Strong Families are Minnesota’s foundation
Especially with all that has happened this year, education, family budgets, and safety and security are at the front of our minds.
We all want a safe reopening of schools this fall. Our kids need the structure and interaction to get back on track. Many schools have been working diligently with teachers and parents to prepare, but they have had to wait too long to be told what is expected of them for the upcoming school year. Keeping students, teachers, and staff safe is a priority, and there are many different ways for schools to innovate how they educate this fall. Local elected leaders should be given the freedom to decide what is best for their district, utilizing the resources available to them to accommodate their students, teachers, and staff.
Family Budgets First
The forecasted recession has many families understandably worried. Before this pandemic we had developed a great surplus that we planned to use to cut taxes, expand the K-12 Education Tax Credit, conform to section 179, and more, but for now, we just have to refocus our priorities to get our economy booming again. I will prioritize initiatives to help families succeed and protect their hard earned money as we work together to recover from the economic impact of the COVID shutdown.
The civil unrest following George Floyd’s tragic death left local businesses devastated. Governor Walz and metro leadership watched Minneapolis and St. Paul burn. Despite the circumstances, it is unacceptable that the rioting and looting was allowed to spread unchecked. At the very least our leaders should be able to stand up against blatant anarchy. We were left without protection because the Governor refused to take action. That is not the kind of leadership Minnesotans want.
After the rioting settled, we engaged with fellow legislatures and community leaders and developed substantial police reform for Minnesotans. We will never defund or dismantle the police, but we are committed to holding bad cops accountable while supporting the essential work of law enforcement. The new law:
- Prohibits police from using chokeholds and neck restraints- unless needed to preserve the life of an officer or innocent victim when all other options are unavailable
- Bans law enforcement agencies from using “warrior-style” training

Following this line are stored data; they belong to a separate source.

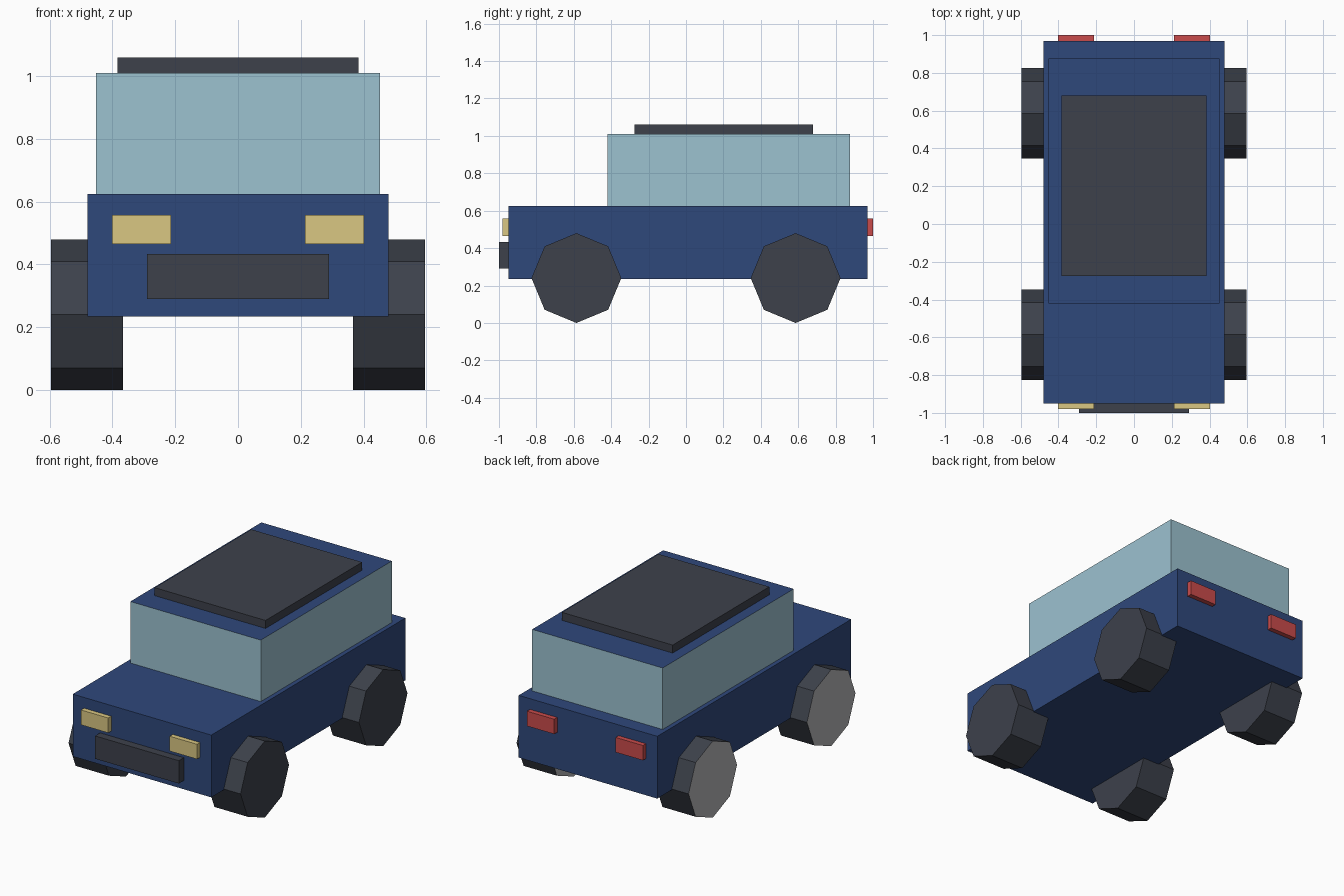
import bpy, bmesh, math
from mathutils import Matrix, Vector

if "Cube" in bpy.data.objects:
    bpy.data.objects.remove(bpy.data.objects["Cube"])


def material(name, hex_code, alpha=1.0):
    srgb = [int(hex_code[i:i + 2], 16) / 255 for i in (0, 2, 4)]
    linear = [c / 12.92 if c <= 0.04045 else ((c + 0.055) / 1.055) ** 2.4 for c in srgb]
    mat = bpy.data.materials.new(name)
    mat.diffuse_color = (*linear, alpha)
    mat.use_nodes = True
    mat.node_tree.nodes["Principled BSDF"].inputs["Base Color"].default_value = mat.diffuse_color
    return mat


BLUE = material("blue_paint", "2F487B")
GLASS = material("window_glass", "9CC2D0", 0.8)
DARK = material("dark_rubber", "3D414B")
GREY = material("wheel_grey", "B4B4B6")
YELLOW = material("lamp_yellow", "DAC782")
RED = material("lamp_red", "C94B4B")


def finish(name, bm, mats, location):
    mesh = bpy.data.meshes.new(name)
    bm.to_mesh(mesh)
    bm.free()
    for mat in mats:
        mesh.materials.append(mat)
    obj = bpy.data.objects.new(name, mesh)
    obj.location = location
    bpy.context.collection.objects.link(obj)
    return obj


def box(name, x, y, z, mat, top_mat=None):
    lo, hi = map(Vector, zip(x, y, z))
    bm = bmesh.new()
    bmesh.ops.create_cube(bm, size=1, matrix=Matrix.Diagonal((*(hi - lo), 1)))
    if top_mat:
        for face in bm.faces:
            face.material_index = int(face.normal.z > 0.5)
    return finish(name, bm, [mat, top_mat] if top_mat else [mat], (lo + hi) / 2)


def wheel(name, x, y, radius=0.24, width=0.23):
    bm = bmesh.new()
    bmesh.ops.create_cone(bm, cap_ends=True, segments=8, radius1=radius, radius2=radius,
                          depth=width, matrix=Matrix.Rotation(math.pi / 2, 4, 'Y'))
    bm.normal_update()
    # Left-facing caps are plain grey, the rest is dark
    for face in bm.faces:
        face.material_index = int(face.normal.x < -0.9)
    return finish(name, bm, [DARK, GREY], (x, y, radius))


# Body, glazed cabin with painted roof, roof panel
box("body", (-0.48, 0.48), (-0.95, 0.97), (0.235, 0.625), BLUE)
box("cabin", (-0.452, 0.452), (-0.42, 0.877), (0.625, 1.01), GLASS, BLUE)
box("roof_panel", (-0.384, 0.384), (-0.276, 0.68), (1.01, 1.06), DARK)

# Front grille
box("grille", (-0.29, 0.29), (-1.0, -0.95), (0.29, 0.433), DARK)

# Lamps and wheels on both sides
for side, s in (("left", -1), ("right", 1)):
    span = sorted((s * 0.213, s * 0.402))
    box(f"{side}_headlight", span, (-0.98, -0.95), (0.465, 0.558), YELLOW)
    box(f"{side}_tail_light", span, (0.97, 1.0), (0.465, 0.558), RED)
    wheel(f"{side}_front_wheel", s * 0.481, -0.586)
    wheel(f"{side}_rear_wheel", s * 0.481, 0.586)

- Makes it a duty for an officer to intervene when witnessing another officer using excessive force, and requires a report to a superior
- Includes additional training for officers to better recognize mental health and autism issues.